• **Directions**: Please copy out all lines of the entries that contain the word "name".

• **Material shown**:
§
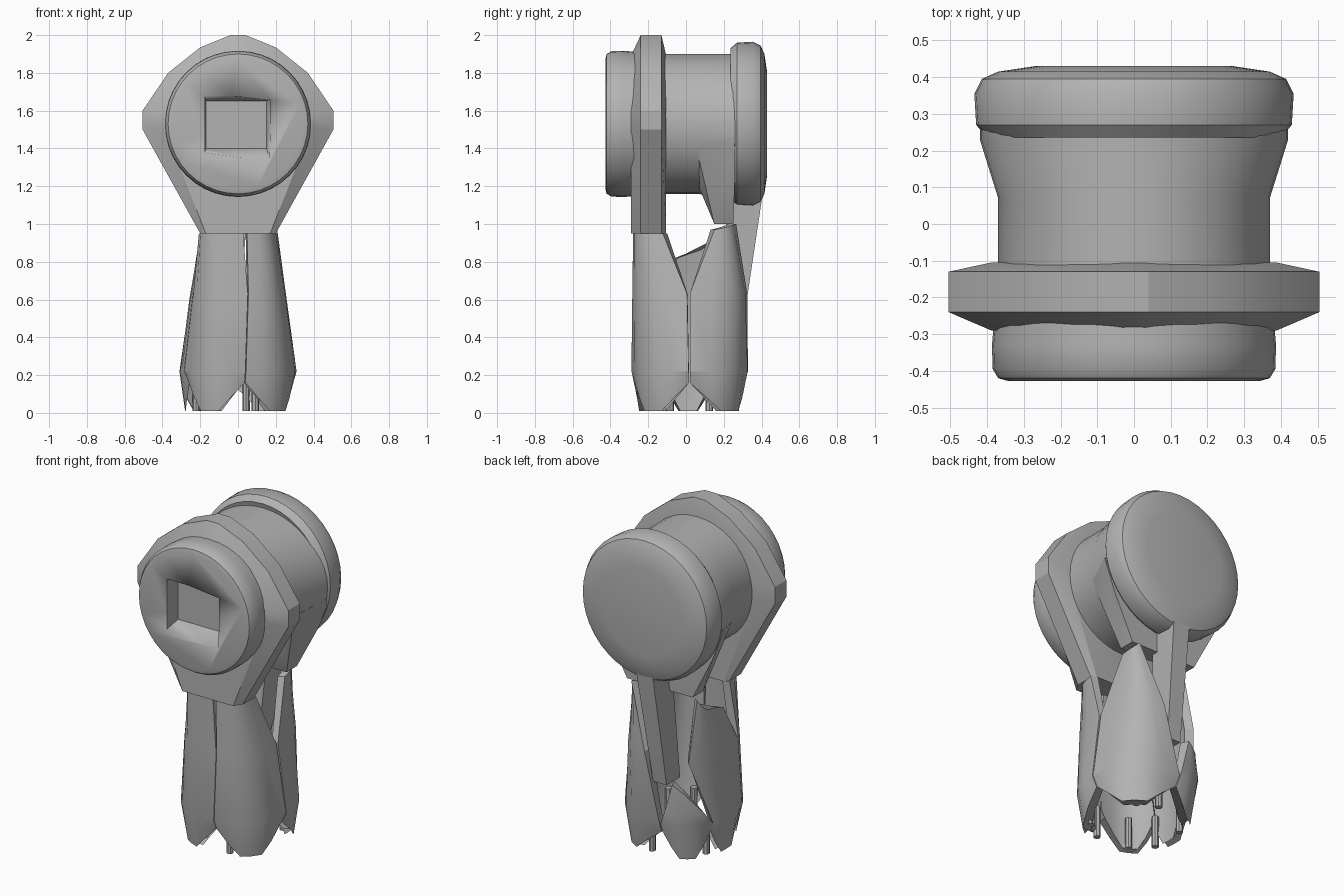
import bpy, bmesh, math
from mathutils import Vector

cube = bpy.data.objects.get("Cube")
if cube:
    bpy.data.objects.remove(cube, do_unlink=True)

grey = bpy.data.materials.new("plain grey")
grey.use_nodes = True
grey.diffuse_color = (0.45, 0.45, 0.45, 1)
grey.node_tree.nodes["Principled BSDF"].inputs["Base Color"].default_value = grey.diffuse_color

HUB = 1.53      # height of the head's axis
LEG_Y = 0.02    # leg axis


def finish(name, bm, angle=30):
    bmesh.ops.recalc_face_normals(bm, faces=bm.faces)
    mesh = bpy.data.meshes.new(name)
    bm.to_mesh(mesh)
    bm.free()
    mesh.materials.append(grey)
    ob = bpy.data.objects.new(name, mesh)
    bpy.context.collection.objects.link(ob)
    bpy.ops.object.select_all(action='DESELECT')
    ob.select_set(True)
    bpy.context.view_layer.objects.active = ob
    bpy.ops.object.shade_smooth_by_angle(angle=math.radians(angle))
    return ob


def loft(name, loops, angle=30):
    """Bridge closed loops of equal length and cap both ends."""
    bm = bmesh.new()
    rows = [[bm.verts.new(p) for p in loop] for loop in loops]
    n = len(rows[0])
    for a, b in zip(rows, rows[1:]):
        for i in range(n):
            j = (i + 1) % n
            bm.faces.new((a[i], a[j], b[j], b[i]))
    bm.faces.new(rows[0])
    bm.faces.new(rows[-1])
    return finish(name, bm, angle)


def hull(name, points):
    bm = bmesh.new()
    for p in points:
        bm.verts.new(p)
    res = bmesh.ops.convex_hull(bm, input=bm.verts)
    junk = [g for g in res["geom_interior"] if isinstance(g, bmesh.types.BMVert)]
    bmesh.ops.delete(bm, geom=junk, context='VERTS')
    return finish(name, bm, 30)


def lathe(name, profile, top=9.0, segments=40):
    """Turn (radius, y) points about the head's axis; top limits the height above it."""
    ring = [math.tau * i / segments for i in range(segments)]
    return loft(name, [[(r * math.cos(a), y, HUB + min(r, top if math.sin(a) > 0 else r)
                         * math.sin(a)) for a in ring] for r, y in profile])


def mirrored(points):
    return [(s * x, y, z) for x, y, z in points for s in (1, -1)]


# Head: front drum, barrel, flare below the brow, and rear cap
drum = lathe("front_drum", [(0.345, -0.427), (0.37, -0.42), (0.385, -0.395),
                            (0.387, -0.33), (0.38, -0.25)])
lathe("barrel", [(0.37, -0.26), (0.37, 0.07), (0.42, 0.23), (0.42, 0.3)], top=0.37)
lathe("rear_cap", [(0.35, 0.25), (0.40, 0.235), (0.43, 0.27), (0.435, 0.355),
                   (0.415, 0.395), (0.37, 0.415), (0.27, 0.43)])

# Square socket with sloping walls, cut into the drum
cutter = hull("socket_cutter",
              [(x, -0.33, z) for x in (-0.17, 0.15) for z in (1.40, 1.65)] +
              [(-0.18, -0.5, 1.36), (0.18, -0.5, 1.31), (-0.18, -0.5, 1.70), (0.19, -0.5, 1.66)])
cutter.hide_render = True
mod = drum.modifiers.new("socket", 'BOOLEAN')
mod.operation = 'DIFFERENCE'
mod.object = cutter
bpy.context.view_layer.objects.active = drum
bpy.ops.object.modifier_apply(modifier=mod.name)
bpy.data.objects.remove(cutter, do_unlink=True)

# Front collar: rounded top narrowing to a flat foot, bevelled front and back
half = [(0.04, 2.0), (0.2, 1.935), (0.37, 1.80), (0.505, 1.6), (0.505, 1.5), (0.2, 0.95)]
outline = half + [(-x, z) for x, z in reversed(half)]


def collar_loop(y, inset, foot):
    loop = []
    for x, z in outline:
        if z > HUB - 0.2:
            loop.append((x * inset, y, HUB + (z - HUB) * inset))
        else:
            loop.append((x * foot, y, z))
    return loop


loft("front_collar", [collar_loop(-0.29, 0.77, 0.85), collar_loop(-0.24, 1, 1),
                      collar_loop(-0.13, 1, 1), collar_loop(-0.105, 0.77, 0.9)], 20)

# Rear yoke blending from the flare down to the legs
hull("rear_yoke", mirrored([(0.355, 0.07, 1.42), (0.32, 0.07, 1.34), (0.26, 0.07, 1.265),
                            (0.15, 0.07, 1.19), (0.42, 0.25, 1.46), (0.41, 0.26, 1.40),
                            (0.36, 0.26, 1.27), (0.22, 0.15, 1.0), (0.22, 0.25, 1.0)]))

# Strut behind the legs
hull("rear_strut", [(x, y, z) for x in (-0.06, 0.05)
                    for y, z in ((0.41, 1.25), (0.40, 1.12), (0.22, 1.12))] +
     [(x, y, z) for x in (-0.08, 0.01) for y, z in ((0.3, 0.45), (0.17, 0.45))])


def leg_point(t, hx, hy, power, z):
    c, s = math.cos(t), math.sin(t)
    return Vector((math.copysign(hx * abs(c) ** power, c),
                   LEG_Y + math.copysign(hy * abs(s) ** power, s), z))


def petal(name, top, mid, low, z_ends, shoulder):
    """A curved shell panel: angle spans at three levels, and the heights of the top edge."""
    cols = [i / 6 for i in range(7)]

    def row(span, hx, hy, power, height):
        outer = [leg_point(math.radians(span[0] + (span[1] - span[0]) * u),
                           hx, hy, power, height(u)) for u in cols]
        inner = [Vector((p.x * 0.84, LEG_Y + (p.y - LEG_Y) * 0.84, p.z))
                 for p in reversed(outer)]
        return outer + inner

    shoulder_hx = 0.31 - 0.055 * (shoulder - 0.22) / 0.4
    top_hx = 0.21 if z_ends[0] > 0.7 else 0.26
    loft(name, [
        row(top, top_hx, 0.30, 0.5, lambda u: z_ends[0] + (z_ends[1] - z_ends[0]) * u),
        row(mid, shoulder_hx, 0.305, 0.65, lambda u: shoulder),
        row(low, 0.31, 0.31, 0.85, lambda u: 0.22),
        row(low, 0.28, 0.28, 0.85, lambda u: 0.01 + 0.25 * max(0, abs(2 * u - 1) - 0.4)),
    ], 22)


# Legs: five panels around a hollow middle
petal("front_right_petal", (193, 271), (206, 275), (206, 275), (0.95, 0.95), 0.63)
petal("front_left_petal", (273, 347), (275.5, 359.5), (275.5, 359.5), (0.95, 0.95), 0.63)
petal("rear_left_petal", (11, 42), (0, 85), (0, 97), (0.97, 1.0), 0.63)
petal("right_petal", (162, 184), (134, 205), (158, 205), (0.95, 0.82), 0.6)
petal("back_petal", (104, 124), (98, 150), (98, 158), (0.47, 0.42), 0.3)

# Small pins between the panel tips
for i, deg in enumerate((50, 80, 155, 205, 240, 292, 325)):
    p = leg_point(math.radians(deg), 0.245, 0.245, 1, 0)
    ring = [math.tau * k / 8 for k in range(8)]
    loft("pin_%d" % (i + 1), [[(p.x + 0.02 * math.cos(a), p.y + 0.02 * math.sin(a), z)
                               for a in ring] for z in (0.01, 0.2)])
§
• **Solution for this exercise**:
def finish(name, bm, angle=30):
    mesh = bpy.data.meshes.new(name)
    ob = bpy.data.objects.new(name, mesh)
def loft(name, loops, angle=30):
    return finish(name, bm, angle)
def hull(name, points):
    return finish(name, bm, 30)
def lathe(name, profile, top=9.0, segments=40):
    return loft(name, [[(r * math.cos(a), y, HUB + min(r, top if math.sin(a) > 0 else r)
bpy.ops.object.modifier_apply(modifier=mod.name)
def petal(name, top, mid, low, z_ends, shoulder):
    loft(name, [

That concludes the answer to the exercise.